1 Count Heads

Apportionment is important because it is the reason for the U.S. Census. Although census information is used in many ways, its original purpose was to count the population for congressional apportionment. Article 1 of the Constitution set a census every 10 years. The results were to be used to determine how many seats each state has in the House of Representatives. This has been done after every census since 1790. The only exception was in 1920, when arguments between representatives from shifting urban and rural areas interfered with the process.

2 See the Past

Apportionment is important in historical context because the census count reflects the era. Consider minorities: before 1870, apportionment for each state was based on the number of free residents, 60 percent of the number of slaves and any Native Americans not on reservations or in unsettled areas. In 1868, with slavery gone, the 14th Amendment removed the count for slaves. However, it wasn’t until 1940 that all Native Americans were included in the census. Apportionment was also affected by geographical changes in the country. The size of the House was set at 433 in 1911, but two seats were added when Arizona and New Mexico became states. The total has remained at 435 since then, except for a short period when two seats were temporarily added for the new states of Alaska and Hawaii. Apportionment based on the 1960 census reset the number of seats to 435.

3 Consider the Present

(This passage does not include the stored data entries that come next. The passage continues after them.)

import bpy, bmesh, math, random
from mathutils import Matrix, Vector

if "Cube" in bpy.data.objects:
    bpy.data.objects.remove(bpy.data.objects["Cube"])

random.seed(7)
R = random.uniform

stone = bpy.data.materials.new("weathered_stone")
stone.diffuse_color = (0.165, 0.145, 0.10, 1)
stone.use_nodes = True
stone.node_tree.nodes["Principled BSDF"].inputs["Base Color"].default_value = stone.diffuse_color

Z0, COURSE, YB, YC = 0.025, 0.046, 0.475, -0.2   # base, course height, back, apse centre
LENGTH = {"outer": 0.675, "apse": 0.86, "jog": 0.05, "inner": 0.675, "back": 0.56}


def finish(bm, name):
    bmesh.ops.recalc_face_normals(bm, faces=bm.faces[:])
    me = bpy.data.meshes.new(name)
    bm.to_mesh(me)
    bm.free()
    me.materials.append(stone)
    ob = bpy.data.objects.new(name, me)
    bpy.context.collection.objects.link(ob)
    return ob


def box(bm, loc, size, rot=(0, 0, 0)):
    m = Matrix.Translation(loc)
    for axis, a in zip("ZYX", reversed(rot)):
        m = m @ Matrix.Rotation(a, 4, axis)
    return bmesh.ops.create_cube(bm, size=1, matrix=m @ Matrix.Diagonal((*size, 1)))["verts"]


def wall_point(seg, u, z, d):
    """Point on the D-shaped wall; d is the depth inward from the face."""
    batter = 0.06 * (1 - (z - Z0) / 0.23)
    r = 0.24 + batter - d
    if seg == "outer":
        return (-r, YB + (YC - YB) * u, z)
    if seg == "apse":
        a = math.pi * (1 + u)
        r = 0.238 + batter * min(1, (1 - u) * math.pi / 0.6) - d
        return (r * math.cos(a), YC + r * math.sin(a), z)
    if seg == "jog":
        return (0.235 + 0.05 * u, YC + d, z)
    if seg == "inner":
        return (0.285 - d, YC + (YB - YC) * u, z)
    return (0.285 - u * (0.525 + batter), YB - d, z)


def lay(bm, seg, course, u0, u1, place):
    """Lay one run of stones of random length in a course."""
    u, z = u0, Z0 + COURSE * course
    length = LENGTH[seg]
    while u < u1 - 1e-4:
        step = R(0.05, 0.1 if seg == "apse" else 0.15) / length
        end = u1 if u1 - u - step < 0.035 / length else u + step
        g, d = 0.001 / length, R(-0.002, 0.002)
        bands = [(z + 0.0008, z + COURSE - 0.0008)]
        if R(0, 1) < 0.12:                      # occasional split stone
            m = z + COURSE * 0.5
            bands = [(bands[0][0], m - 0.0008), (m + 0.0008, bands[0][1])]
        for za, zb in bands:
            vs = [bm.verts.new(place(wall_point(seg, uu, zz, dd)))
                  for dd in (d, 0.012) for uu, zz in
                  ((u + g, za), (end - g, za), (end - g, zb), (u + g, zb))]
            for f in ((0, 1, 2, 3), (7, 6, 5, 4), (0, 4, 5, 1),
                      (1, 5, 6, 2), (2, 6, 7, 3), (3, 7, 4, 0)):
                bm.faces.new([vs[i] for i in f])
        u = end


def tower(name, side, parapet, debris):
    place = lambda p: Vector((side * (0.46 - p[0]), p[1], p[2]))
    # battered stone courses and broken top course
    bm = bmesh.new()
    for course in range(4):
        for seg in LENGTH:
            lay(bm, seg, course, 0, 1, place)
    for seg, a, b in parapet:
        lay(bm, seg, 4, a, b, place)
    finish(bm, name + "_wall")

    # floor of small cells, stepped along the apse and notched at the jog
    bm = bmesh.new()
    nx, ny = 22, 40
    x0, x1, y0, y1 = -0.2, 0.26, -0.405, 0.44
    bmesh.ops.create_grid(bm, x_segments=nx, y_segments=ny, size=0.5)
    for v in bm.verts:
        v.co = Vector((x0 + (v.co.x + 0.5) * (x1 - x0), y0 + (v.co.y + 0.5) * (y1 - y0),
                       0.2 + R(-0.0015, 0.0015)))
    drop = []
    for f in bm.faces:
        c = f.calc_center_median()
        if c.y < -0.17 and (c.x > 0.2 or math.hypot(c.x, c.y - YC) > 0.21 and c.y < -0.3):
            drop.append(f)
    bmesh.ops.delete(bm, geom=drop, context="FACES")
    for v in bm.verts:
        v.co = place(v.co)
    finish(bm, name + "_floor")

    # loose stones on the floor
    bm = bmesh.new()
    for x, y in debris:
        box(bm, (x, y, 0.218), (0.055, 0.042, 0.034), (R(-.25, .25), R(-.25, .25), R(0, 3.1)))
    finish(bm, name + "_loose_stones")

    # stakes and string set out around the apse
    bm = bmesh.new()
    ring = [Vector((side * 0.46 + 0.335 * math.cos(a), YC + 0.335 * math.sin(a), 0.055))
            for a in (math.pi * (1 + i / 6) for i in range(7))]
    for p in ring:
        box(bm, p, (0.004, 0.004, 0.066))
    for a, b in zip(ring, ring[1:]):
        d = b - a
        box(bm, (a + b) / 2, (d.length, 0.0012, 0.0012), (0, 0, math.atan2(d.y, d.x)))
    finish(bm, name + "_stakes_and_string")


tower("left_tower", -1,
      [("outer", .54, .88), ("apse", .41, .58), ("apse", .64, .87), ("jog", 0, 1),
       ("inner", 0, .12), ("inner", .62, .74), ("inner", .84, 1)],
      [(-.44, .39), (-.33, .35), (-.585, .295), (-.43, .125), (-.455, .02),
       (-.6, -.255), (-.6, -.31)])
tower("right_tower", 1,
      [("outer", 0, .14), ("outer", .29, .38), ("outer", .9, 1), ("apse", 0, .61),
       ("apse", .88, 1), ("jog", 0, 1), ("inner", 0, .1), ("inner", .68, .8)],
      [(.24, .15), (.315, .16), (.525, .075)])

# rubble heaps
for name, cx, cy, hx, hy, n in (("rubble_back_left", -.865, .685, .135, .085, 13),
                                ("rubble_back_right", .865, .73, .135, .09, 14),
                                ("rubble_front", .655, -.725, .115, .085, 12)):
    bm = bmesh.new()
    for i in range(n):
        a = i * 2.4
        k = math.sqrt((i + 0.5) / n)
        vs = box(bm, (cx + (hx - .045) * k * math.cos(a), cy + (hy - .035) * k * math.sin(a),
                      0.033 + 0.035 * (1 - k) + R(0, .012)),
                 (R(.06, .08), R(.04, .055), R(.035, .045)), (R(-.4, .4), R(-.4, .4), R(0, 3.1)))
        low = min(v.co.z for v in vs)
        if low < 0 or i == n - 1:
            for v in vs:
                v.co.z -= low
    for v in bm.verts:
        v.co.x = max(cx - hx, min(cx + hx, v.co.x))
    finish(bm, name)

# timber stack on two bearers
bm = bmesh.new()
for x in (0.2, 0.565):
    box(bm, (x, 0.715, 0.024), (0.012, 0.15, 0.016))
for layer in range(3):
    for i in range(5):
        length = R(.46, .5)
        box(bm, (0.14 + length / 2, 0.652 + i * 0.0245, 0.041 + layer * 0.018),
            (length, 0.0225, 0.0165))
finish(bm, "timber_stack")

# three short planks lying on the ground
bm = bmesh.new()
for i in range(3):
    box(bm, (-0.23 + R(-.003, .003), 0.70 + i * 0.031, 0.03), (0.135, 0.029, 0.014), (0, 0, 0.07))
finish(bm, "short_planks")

Results of the 2010 census used for apportionment showed trends in society and culture. All people living in the U.S. -- citizens, noncitizens and undocumented residents – were included. The 2010 census counted overseas federal employees, both civilian and military, and their families as residents of their home states. Any U.S. citizens living abroad who weren’t federal employees weren't counted for apportionment. The total, 309,183,463, was used to determine the number of House representatives each state would have for the next 10 years. Apportionment changes were due to the population relocating. People moved to the south and west from the northeast and midwest.

4 Cast Your Vote

Arguably, apportionment is most important because it leads to changes in congressional districts and House seats. After the 2010 census, the population of the average congressional district was 710,767. That is almost a nine percent increase since the previous census. As a result, each member of Congress represented more people. In addition, 12 of the 435 House seats shifted. Eight states in the south and west gained seats, which meant additional votes in Congress. However, nine northeast and midwest states, along with Louisiana, lost seats, and therefore, congressional votes.

Living in upstate New York, Susan Sherwood is a researcher who has been writing within educational settings for more than 10 years. She has co-authored papers for Horizons Research, Inc. and the Capital Region Science Education Partnership. Sherwood has a Ph.D. in curriculum and instruction from the University at Albany.